Vehicles now considered “alternative power” have existed since the automobile’s creation. In 1900, steam, electric and gasoline powered vehicles could be seen on the roads of major American cities. For example, in New York, Boston and Chicago, 34% of cars were powered by electricity and nearly half were run on steam.
Following the discovery of significant reserves of oil in Texas and California, the price of gasoline dropped substantially in the 1920s. As a result, gasoline-fueled internal-combustion engines became wildly popular, although many engineers believed that alternative power sources still held promise.

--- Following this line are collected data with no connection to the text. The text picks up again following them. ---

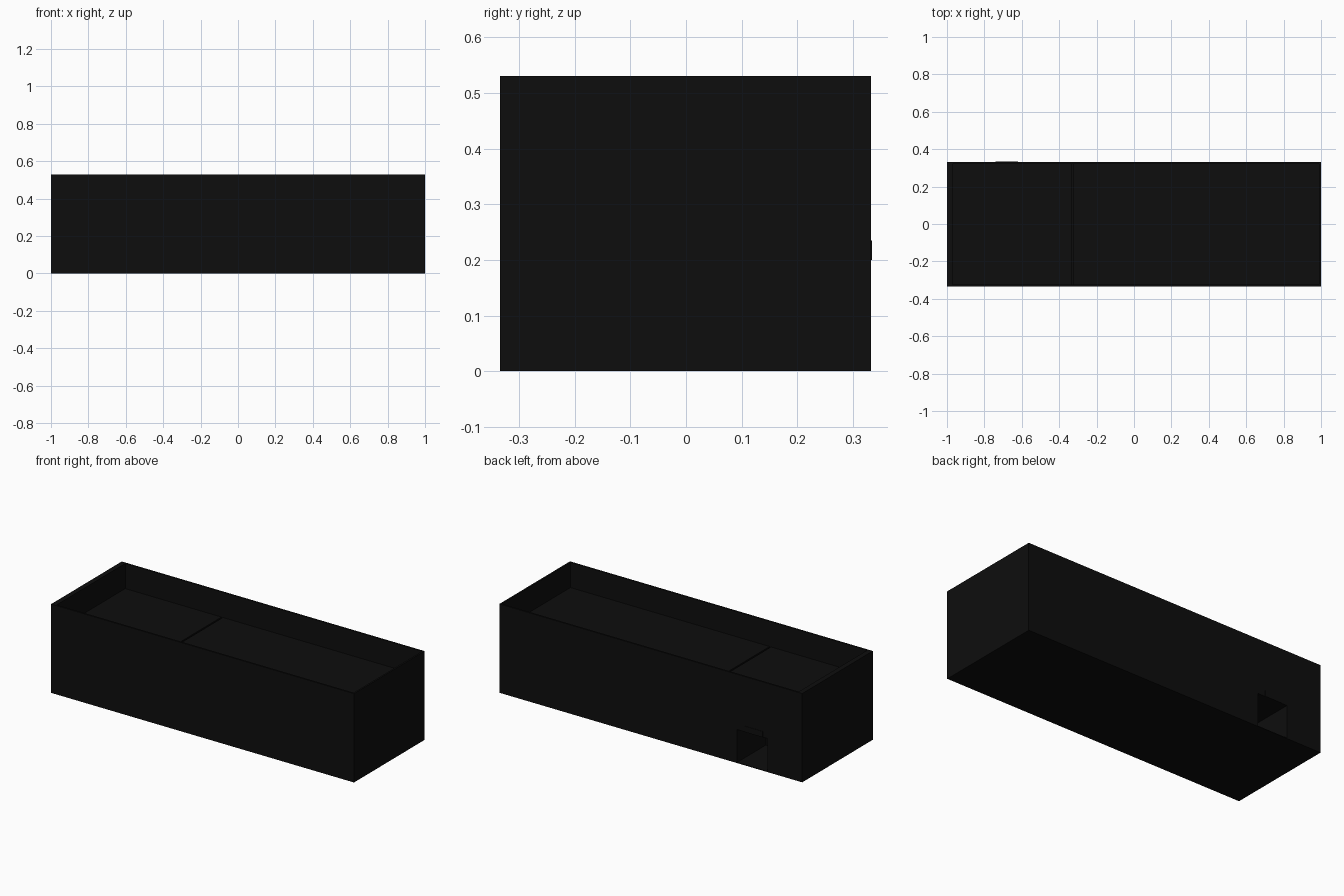
import bpy
import bmesh

cube = bpy.data.objects.get("Cube")
if cube:
    bpy.data.objects.remove(cube, do_unlink=True)


def make_material(name, rgb):
    mat = bpy.data.materials.new(name)
    mat.use_nodes = True
    mat.diffuse_color = (*rgb, 1)
    mat.node_tree.nodes["Principled BSDF"].inputs["Base Color"].default_value = (*rgb, 1)
    return mat


BLACK = make_material("near_black", (0.0042, 0.0042, 0.0042))


def box(name, low, high):
    """Axis-aligned box between two corners."""
    bm = bmesh.new()
    bmesh.ops.create_cube(bm, size=1)
    for v in bm.verts:
        v.co = [high[i] if v.co[i] > 0 else low[i] for i in range(3)]
    mesh = bpy.data.meshes.new(name)
    bm.to_mesh(mesh)
    bm.free()
    mesh.materials.append(BLACK)
    obj = bpy.data.objects.new(name, mesh)
    bpy.context.collection.objects.link(obj)
    return obj


def cut(target, low, high):
    """Subtract a box from the target and discard the cutter."""
    cutter = box("cutter", low, high)
    cutter.hide_render = True
    mod = target.modifiers.new("cut", "BOOLEAN")
    mod.operation = "DIFFERENCE"
    mod.solver = "EXACT"
    mod.object = cutter
    bpy.context.view_layer.objects.active = target
    bpy.ops.object.modifier_apply(modifier=mod.name)
    bpy.data.objects.remove(cutter, do_unlink=True)


TOP, ROOF = 0.53, 0.38
FRONT, BACK = -0.334, 0.332

# Main building volume with a sunken roof behind a thin parapet
building = box("building_body", (-1, FRONT, 0), (1, BACK, TOP))
cut(building, (-0.97, FRONT + 0.01, ROOF), (0.99, BACK - 0.01, TOP + 0.1))

# Narrow seam between the two roof decks
cut(building, (-0.335, FRONT + 0.01, ROOF - 0.02), (-0.325, BACK - 0.01, ROOF + 0.01))

# Deep entrance recess in the back wall, with a thin floor
cut(building, (-0.77, 0.06, 0.004), (-0.57, BACK + 0.1, 0.2))

# Small plate above the entrance
box("entrance_plate", (-0.74, BACK, 0.2), (-0.62, BACK + 0.002, 0.235))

Experimentation continued with alternative fuels, electric power and even steam throughout the twentieth century. Contemporary alternative power vehicles are designed to use fuels more efficiently than typical gasoline-powered cars, reducing or eliminating emissions. These vehicles contain state-of-the-art, often experimental, technology that may form the blueprint for future automobiles.